• _TASK STATEMENT_
Filter the data for lines with the word "axis", then copy every line so identified.

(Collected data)
# # # #

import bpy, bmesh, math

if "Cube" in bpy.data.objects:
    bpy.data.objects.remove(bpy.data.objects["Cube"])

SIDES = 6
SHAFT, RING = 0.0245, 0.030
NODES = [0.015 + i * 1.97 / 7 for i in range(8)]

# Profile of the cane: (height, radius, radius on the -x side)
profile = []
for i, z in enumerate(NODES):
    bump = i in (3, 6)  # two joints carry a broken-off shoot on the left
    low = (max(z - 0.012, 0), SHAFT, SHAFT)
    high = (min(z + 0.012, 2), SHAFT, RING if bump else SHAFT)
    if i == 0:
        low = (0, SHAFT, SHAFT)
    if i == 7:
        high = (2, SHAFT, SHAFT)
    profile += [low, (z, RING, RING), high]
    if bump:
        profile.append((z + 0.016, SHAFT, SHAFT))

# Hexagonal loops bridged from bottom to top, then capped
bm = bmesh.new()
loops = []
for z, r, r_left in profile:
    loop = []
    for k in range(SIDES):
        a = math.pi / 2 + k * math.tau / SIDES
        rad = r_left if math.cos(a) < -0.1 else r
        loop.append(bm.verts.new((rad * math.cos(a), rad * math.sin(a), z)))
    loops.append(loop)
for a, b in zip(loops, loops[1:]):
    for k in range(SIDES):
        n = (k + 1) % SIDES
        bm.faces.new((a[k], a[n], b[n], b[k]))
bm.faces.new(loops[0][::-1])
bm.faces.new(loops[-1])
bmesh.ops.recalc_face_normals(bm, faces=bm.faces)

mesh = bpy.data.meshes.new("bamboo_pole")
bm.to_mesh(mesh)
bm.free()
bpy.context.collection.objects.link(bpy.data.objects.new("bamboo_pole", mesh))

# # # #

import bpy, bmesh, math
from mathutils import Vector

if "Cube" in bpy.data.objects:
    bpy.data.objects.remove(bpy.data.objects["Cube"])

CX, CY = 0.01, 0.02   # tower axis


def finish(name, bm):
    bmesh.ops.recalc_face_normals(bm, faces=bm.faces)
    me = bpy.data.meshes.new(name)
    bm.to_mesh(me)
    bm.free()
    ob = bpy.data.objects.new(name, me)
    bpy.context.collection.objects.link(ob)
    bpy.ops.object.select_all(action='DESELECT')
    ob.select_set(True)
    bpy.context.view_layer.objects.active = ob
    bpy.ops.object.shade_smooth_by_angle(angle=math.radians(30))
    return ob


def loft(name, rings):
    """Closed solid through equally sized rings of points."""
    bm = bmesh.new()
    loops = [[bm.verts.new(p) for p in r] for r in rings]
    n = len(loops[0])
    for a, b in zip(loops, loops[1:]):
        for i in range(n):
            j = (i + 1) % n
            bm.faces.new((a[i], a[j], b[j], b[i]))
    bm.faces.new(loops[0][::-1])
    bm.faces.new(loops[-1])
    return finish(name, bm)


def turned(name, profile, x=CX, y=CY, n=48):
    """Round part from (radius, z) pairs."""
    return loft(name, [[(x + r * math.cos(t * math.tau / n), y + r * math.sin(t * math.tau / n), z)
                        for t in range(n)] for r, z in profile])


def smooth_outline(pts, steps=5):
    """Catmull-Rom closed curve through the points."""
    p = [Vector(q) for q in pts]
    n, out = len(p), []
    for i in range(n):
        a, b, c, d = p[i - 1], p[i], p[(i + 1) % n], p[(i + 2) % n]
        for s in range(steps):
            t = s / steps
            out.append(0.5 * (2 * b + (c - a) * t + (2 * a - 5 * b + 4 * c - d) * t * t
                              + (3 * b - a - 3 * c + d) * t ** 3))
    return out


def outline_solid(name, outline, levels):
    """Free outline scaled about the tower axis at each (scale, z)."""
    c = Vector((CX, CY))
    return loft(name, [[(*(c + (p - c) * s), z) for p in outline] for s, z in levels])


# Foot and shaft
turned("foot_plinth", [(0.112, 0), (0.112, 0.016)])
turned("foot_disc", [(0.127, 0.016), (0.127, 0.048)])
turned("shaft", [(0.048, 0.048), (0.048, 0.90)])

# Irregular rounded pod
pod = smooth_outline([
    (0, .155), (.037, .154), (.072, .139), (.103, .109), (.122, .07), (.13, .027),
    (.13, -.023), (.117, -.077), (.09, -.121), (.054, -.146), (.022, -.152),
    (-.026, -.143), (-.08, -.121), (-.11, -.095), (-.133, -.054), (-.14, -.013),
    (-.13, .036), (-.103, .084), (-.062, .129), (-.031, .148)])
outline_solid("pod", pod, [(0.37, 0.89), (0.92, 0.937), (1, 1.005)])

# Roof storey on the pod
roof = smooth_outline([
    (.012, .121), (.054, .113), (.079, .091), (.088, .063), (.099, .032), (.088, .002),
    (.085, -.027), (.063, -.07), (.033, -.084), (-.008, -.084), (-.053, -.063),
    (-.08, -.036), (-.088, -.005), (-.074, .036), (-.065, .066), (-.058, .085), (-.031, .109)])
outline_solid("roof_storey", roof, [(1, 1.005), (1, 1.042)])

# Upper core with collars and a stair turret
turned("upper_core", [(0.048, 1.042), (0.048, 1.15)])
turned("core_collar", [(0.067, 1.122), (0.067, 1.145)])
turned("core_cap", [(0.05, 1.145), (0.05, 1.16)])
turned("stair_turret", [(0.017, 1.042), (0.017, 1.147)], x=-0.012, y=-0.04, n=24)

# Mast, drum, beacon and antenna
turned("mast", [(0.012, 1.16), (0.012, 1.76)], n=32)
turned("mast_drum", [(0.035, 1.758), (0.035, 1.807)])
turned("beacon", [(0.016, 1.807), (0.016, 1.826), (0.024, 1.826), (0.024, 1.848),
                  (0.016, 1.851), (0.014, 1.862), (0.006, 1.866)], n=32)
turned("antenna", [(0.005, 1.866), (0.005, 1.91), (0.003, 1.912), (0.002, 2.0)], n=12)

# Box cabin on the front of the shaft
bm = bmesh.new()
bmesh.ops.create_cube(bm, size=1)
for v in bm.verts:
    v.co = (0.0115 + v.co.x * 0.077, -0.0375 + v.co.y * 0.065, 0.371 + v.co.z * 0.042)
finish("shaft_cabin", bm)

# # # #

• _SOLVED PROBLEM_
CX, CY = 0.01, 0.02   # tower axis
    """Free outline scaled about the tower axis at each (scale, z)."""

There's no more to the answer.